UPDATE: NTSB rules speed, drugs and fatigue to blame for deadly 2015 Ooltewah crash
The National Transportation Safety Board meeting Tuesday began with a discussion about the deadly 2015 Ooltewah crash that claimed six lives.
UPDATE: The NTSB determined that probable cause of deadly 2015 Ooltewah crash was driver's failure to respond to the slow-moving traffic within the work zone.
Driver Benjamin Brewer's drug use was cited by the NTSB, stating "performance detriments likely associated with his fatigue and methamphetamine use.Contributing to the crash was the failure of the pre-employment screening process to identify driver risk factors. Contributing to the severity of the crash was the high-impact speed."
READ MORE | Continuing Coverage: Ooltewah Crash
"Crashes on our roads and highways take 30,000 lives every year. Today we discussed one crash and issued and reiterated recommendations that, if implemented, might prevent many others," said NTSB Chairman Christopher Hart.
The board said Benjamin Brewer was driving this truck around 80 miles per hour when it slammed into stalled traffic.

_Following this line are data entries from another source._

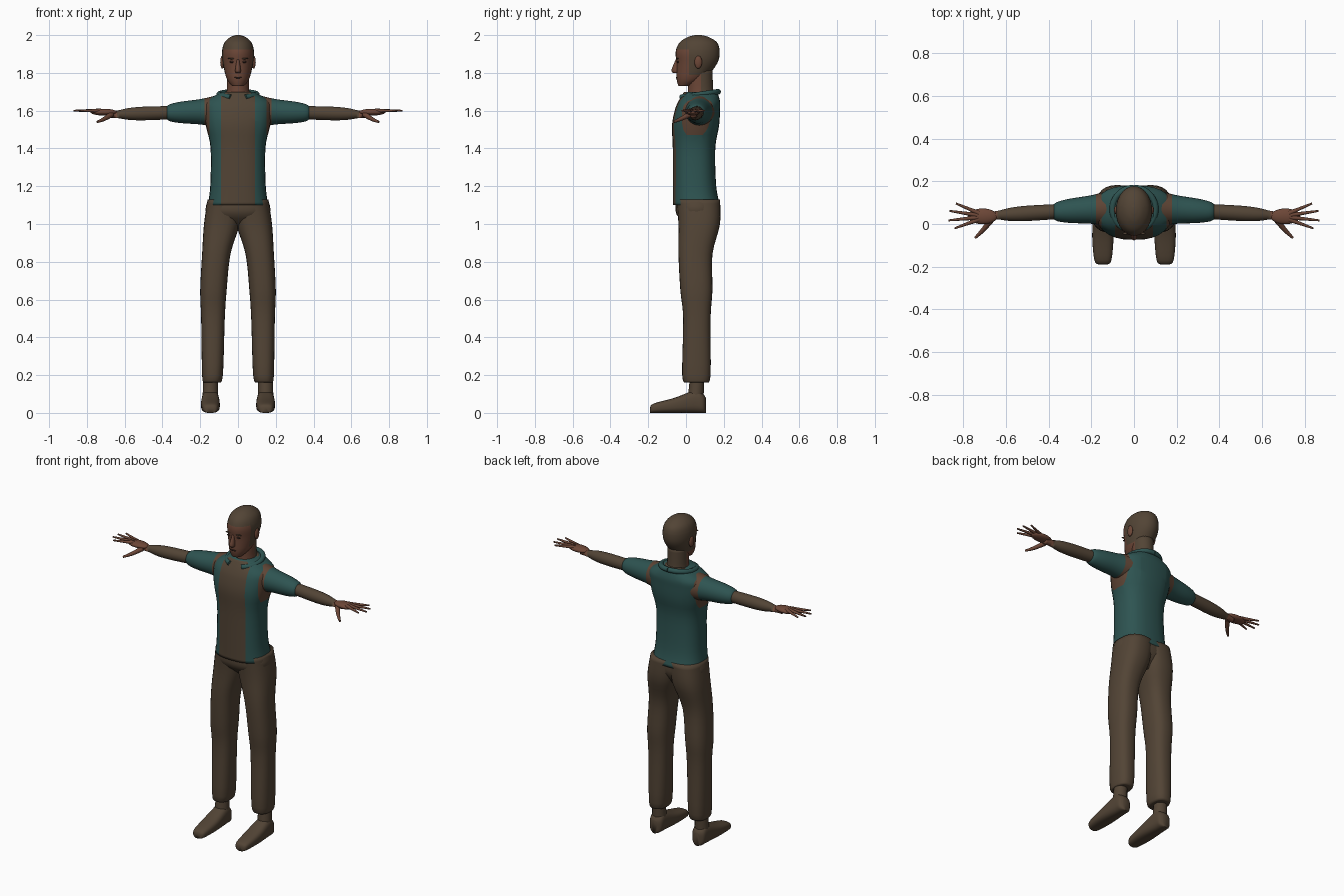
import bpy, bmesh, math
from mathutils import Vector

old = bpy.data.objects.get("Cube")
if old:
    bpy.data.objects.remove(old, do_unlink=True)


def material(name, *rgb):
    m = bpy.data.materials.new(name)
    m.use_nodes = True
    m.diffuse_color = (*rgb, 1)
    shader = m.node_tree.nodes["Principled BSDF"]
    shader.inputs["Base Color"].default_value = (*rgb, 1)
    shader.inputs["Roughness"].default_value = 0.8
    return m


brown = material("dark brown cloth", .085, .058, .036)
teal = material("dark teal cloth", .027, .088, .083)
skin = material("skin", .15, .062, .038)
seam = material("seam brown", .11, .058, .035)
dark = material("dark features", .04, .02, .015)


def add_object(name, data, materials, mirror):
    """Link the data as an object with its materials and optional mirror twin."""
    for m in materials:
        data.materials.append(m)
    ob = bpy.data.objects.new(name, data)
    bpy.context.collection.objects.link(ob)
    if mirror:
        ob.modifiers.new("mirror", "MIRROR").use_mirror_merge = False


def finish(name, bm, materials, rule=None, mirror=False, cuts=()):
    """Cut along planes, colour the faces by a rule and shade smooth."""
    for axis, value in cuts:
        point, normal = Vector(), Vector()
        point[axis], normal[axis] = value, 1
        bmesh.ops.bisect_plane(bm, geom=bm.verts[:] + bm.edges[:] + bm.faces[:],
                               plane_co=point, plane_no=normal)
    bmesh.ops.recalc_face_normals(bm, faces=bm.faces[:])
    for face in bm.faces:
        face.smooth = True
        if rule:
            face.material_index = rule(face.calc_center_median())
    mesh = bpy.data.meshes.new(name)
    bm.to_mesh(mesh)
    bm.free()
    add_object(name, mesh, materials, mirror)


def spline(before, start, end, after, t):
    """Smooth value between start and end."""
    rise, fall = (end - before) / 2, (after - start) / 2
    gap = end - start
    return start + t * (rise + t * (3 * gap - 2 * rise - fall + t * (rise + fall - 2 * gap)))


def loft(name, axis, rings, materials, square=2, steps=4, segments=28, **options):
    """Rounded skin through rings of position, then low and high on the other axes."""
    padded = [rings[0], *rings, rings[-1]]
    dense = [[spline(*values, s / steps) for values in zip(*padded[i:i + 4])]
             for i in range(len(rings) - 1) for s in range(steps)]
    dense.append(rings[-1])
    bm = bmesh.new()
    others = [i for i in range(3) if i != axis]
    loops = []
    for position, *limits in dense:
        loop = []
        for k in range(segments):
            angle = math.tau * k / segments
            p = Vector()
            p[axis] = position
            for other, low, high, wave in zip(others, limits[::2], limits[1::2],
                                              (math.cos(angle), math.sin(angle))):
                bulge = math.copysign(abs(wave) ** (2 / square), wave)
                p[other] = (low + high) / 2 + bulge * (high - low) / 2
            loop.append(bm.verts.new(p))
        loops.append(loop)
    for lower, upper in zip(loops, loops[1:]):
        for k in range(segments):
            bm.faces.new((lower[k - 1], lower[k], upper[k], upper[k - 1]))
    bm.faces.new(loops[0])
    bm.faces.new(loops[-1])
    finish(name, bm, materials, **options)


def centred(*rings):
    """Rings of height, half width, front and back, symmetric about x."""
    return [(z, -half, half, front, back) for z, half, front, back in rings]


def arm(name, sections, materials, **options):
    """Round arm section of position and radius, following the line of the arm."""
    rings = []
    for x, r in sections:
        y, z = .08 - .06 * x, 1.6 - .03 * x
        rings.append((x, y - r, y + r, z - r, z + r))
    loft(name, 0, rings, materials, mirror=True, **options)


def tube(name, points, radius, mat, tip=1):
    """Mirrored round tube along a smooth path, narrowing to the tip."""
    curve = bpy.data.curves.new(name, "CURVE")
    curve.dimensions = "3D"
    curve.bevel_depth = radius
    curve.use_fill_caps = True
    path = curve.splines.new("BEZIER")
    path.bezier_points.add(len(points) - 1)
    for i, (bezier, point) in enumerate(zip(path.bezier_points, points)):
        bezier.co = point
        bezier.radius = 1 + (tip - 1) * i / (len(points) - 1)
        bezier.handle_left_type = bezier.handle_right_type = "AUTO"
    add_object(name, curve, [mat], True)


def ball(name, centre, size, mat, mirror=True):
    bm = bmesh.new()
    bmesh.ops.create_uvsphere(bm, u_segments=20, v_segments=12, radius=1)
    for v in bm.verts:
        v.co = Vector(centre) + v.co * Vector(size)
    finish(name, bm, [mat], mirror=mirror)


# Trousers
loft("hips", 2, centred((.97, .05, .03, .12), (1.05, .165, -.05, .17), (1.13, .16, -.05, .17)),
     [brown], square=2.4)
loft("trouser_leg", 2, [(.16, .1, .18, 0, .11), (.2, .08, .19, -.02, .13),
                        (.5, .07, .195, -.015, .13), (.65, .06, .2, -.03, .14),
                        (.84, .04, .19, -.04, .14), (1, -.01, .18, -.04, .18),
                        (1.13, -.03, .16, -.05, .18)], [brown], square=2.5, mirror=True)

# Shoes and ankles
foot = .146
shoe_sections = [(-.19, .02, .03), (-.17, .04, .05), (-.06, .05, .08),
                 (.05, .045, .12), (.09, .04, .1), (.105, .02, .08)]
loft("shoe", 1, [(y, foot - half, foot + half, 0, top) for y, half, top in shoe_sections],
     [brown], square=2.8, mirror=True)
tube("ankle", [(foot, .05, .06), (foot, .06, .2)], .042, brown, tip=.9)

# Shirt body: brown front panel, teal sides and back, seam band at the armholes
panel, armhole, armpit = .09, .152, 1.47


def shirt_rule(c):
    if abs(c.x) < panel and c.y < 0:
        return 0
    return 2 if abs(c.x) > armhole and c.z > armpit else 1


loft("shirt_body", 2, centred((1.1, .16, -.07, .18), (1.2, .147, -.07, .16),
                              (1.4, .145, -.07, .155), (1.52, .17, -.074, .175),
                              (1.6, .182, -.06, .18), (1.65, .17, -.04, .18),
                              (1.7, .085, -.01, .165)),
     [brown, teal, seam], square=2.5, rule=shirt_rule,
     cuts=[(2, armpit)] + [(0, side * x) for side in (-1, 1) for x in (panel, armhole)])

# Arms and hands
cuff, wrist = .178, .64
arm("sleeve", [(.11, .085), (.2, .067), (.3, .057), (.36, .045), (.38, .03)],
    [teal, seam], rule=lambda c: int(c.x < cuff), cuts=[(0, cuff)])
arm("forearm", [(.35, .035), (.5, .036), (.58, .031), (.64, .02), (.69, .018)],
    [brown, skin], rule=lambda c: int(c.x > wrist), cuts=[(0, wrist)])
ball("palm", (.71, .036, 1.592), (.07, .037, .018), skin)
knuckle = Vector((.69, .035, 1.6))
for i, name in enumerate(("index", "middle", "ring", "little")):
    angle = .25 * i - .35
    reach = (.19 - .02 * abs(i - 1.4)) * Vector((math.cos(angle), math.sin(angle), 0))
    tube(name + "_finger", [knuckle + reach * t for t in (.25, .6, 1)], .011, skin, tip=.4)
tube("thumb", [(.67, .02, 1.58), (.71, -.03, 1.555), (.745, -.065, 1.54)], .015, skin, tip=.4)

# Neck and head: skin in front, brown crown and back
nape, temple, hairline, jaw = .08, .015, 1.925, 1.79


def head_rule(c):
    face = c.y < temple and c.z < hairline
    return int(face or c.z < jaw and c.y < nape)


loft("neck", 2, centred((1.64, .075, 0, .16), (1.7, .06, .01, .145), (1.82, .06, .01, .14)),
     [brown, skin], rule=lambda c: int(c.y < nape), cuts=[(1, nape)])
loft("head", 2, centred((1.73, .03, -.04, .02), (1.77, .06, -.05, .1), (1.85, .08, -.05, .165),
                        (1.91, .085, -.055, .178), (1.96, .072, -.035, .165),
                        (1.99, .04, .01, .12), (2, .01, .05, .08)),
     [brown, skin], rule=head_rule,
     cuts=[(1, temple), (1, nape), (2, hairline), (2, jaw)])

# Face details
loft("nose", 2, centred((1.8, .012, -.068, -.03), (1.815, .015, -.077, -.03),
                        (1.87, .007, -.055, -.03)), [skin], segments=16)
ball("ear", (.083, .065, 1.857), (.011, .02, .034), skin)
ball("eye", (.032, -.043, 1.858), (.014, .004, .005), dark)
ball("eyebrow", (.034, -.044, 1.876), (.02, .006, .004), brown)
ball("mouth", (0, -.05, 1.775), (.022, .004, .004), dark, mirror=False)

# Collars: arcs from the throat round to the nape
for name, width, thick, mat in (("collar", .1, .015, teal), ("inner_collar", .07, .01, brown)):
    arc = [math.pi * k / 8 for k in range(1, 9)]
    tube(name, [(width * math.sin(a), .07 - width * math.cos(a), 1.685 - .015 * math.cos(a))
                for a in arc], thick, mat)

Brewer tested positive for meth after the crash and driving records show he had gone about 40 hours without sleep.
The board said Brewer had a clear history of traffic crashes (seven in the past five years) and drug use, yet the trucking company still hired him.
"Contributing to the crash was the failure of the pre-employment screening process to identify driver-risk factors," said NTSB Managing Director Thomas Zoeller, "Had Cool Runnings Express Inc. had used pre-employment hair drug tests, it would have likely notified of the truck driver's methamphetimine use."
Additionally, 70 safety regulations were proposed as a result of the investigation.
Two specific regulations were made to both the Tennessee Department of Transportation and the Tennessee Highway Patrol.
- Take steps to ensure that law enforcement personnel attend and participate in pre-construction conferences on works on projects of the interstate system.
- Establish requirements for personnel to complete recurring training on law enforcement presence and control functions and highway zones that followed guidance such as the federal highway administration, safety practices are law enforcement personnel operating in highway work zones.
The NTSB staff also proposed amendments to the manual on uniform traffic control guidance for work zone project on fairways and expressways to advise traffic engineers on the use of supplemental traffic control strategies and devices to mitigate crash events involving heavy commercial vehicles.
PREVIOUS STORY: The National Transportation Safety Board meeting Tuesday began with a discussion about the deadly 2015 Ooltewah crash that claimed six lives.
Regulation of truck drivers' time behind the wheel as well as gaps in safety systems are topics of discussion.
The NTSB board called the crash "a truly frustrating accident" and the need for a more cohesive system between state and federal regulations for motor carriers.
The findings from Tuesday's NTSB meeting are below: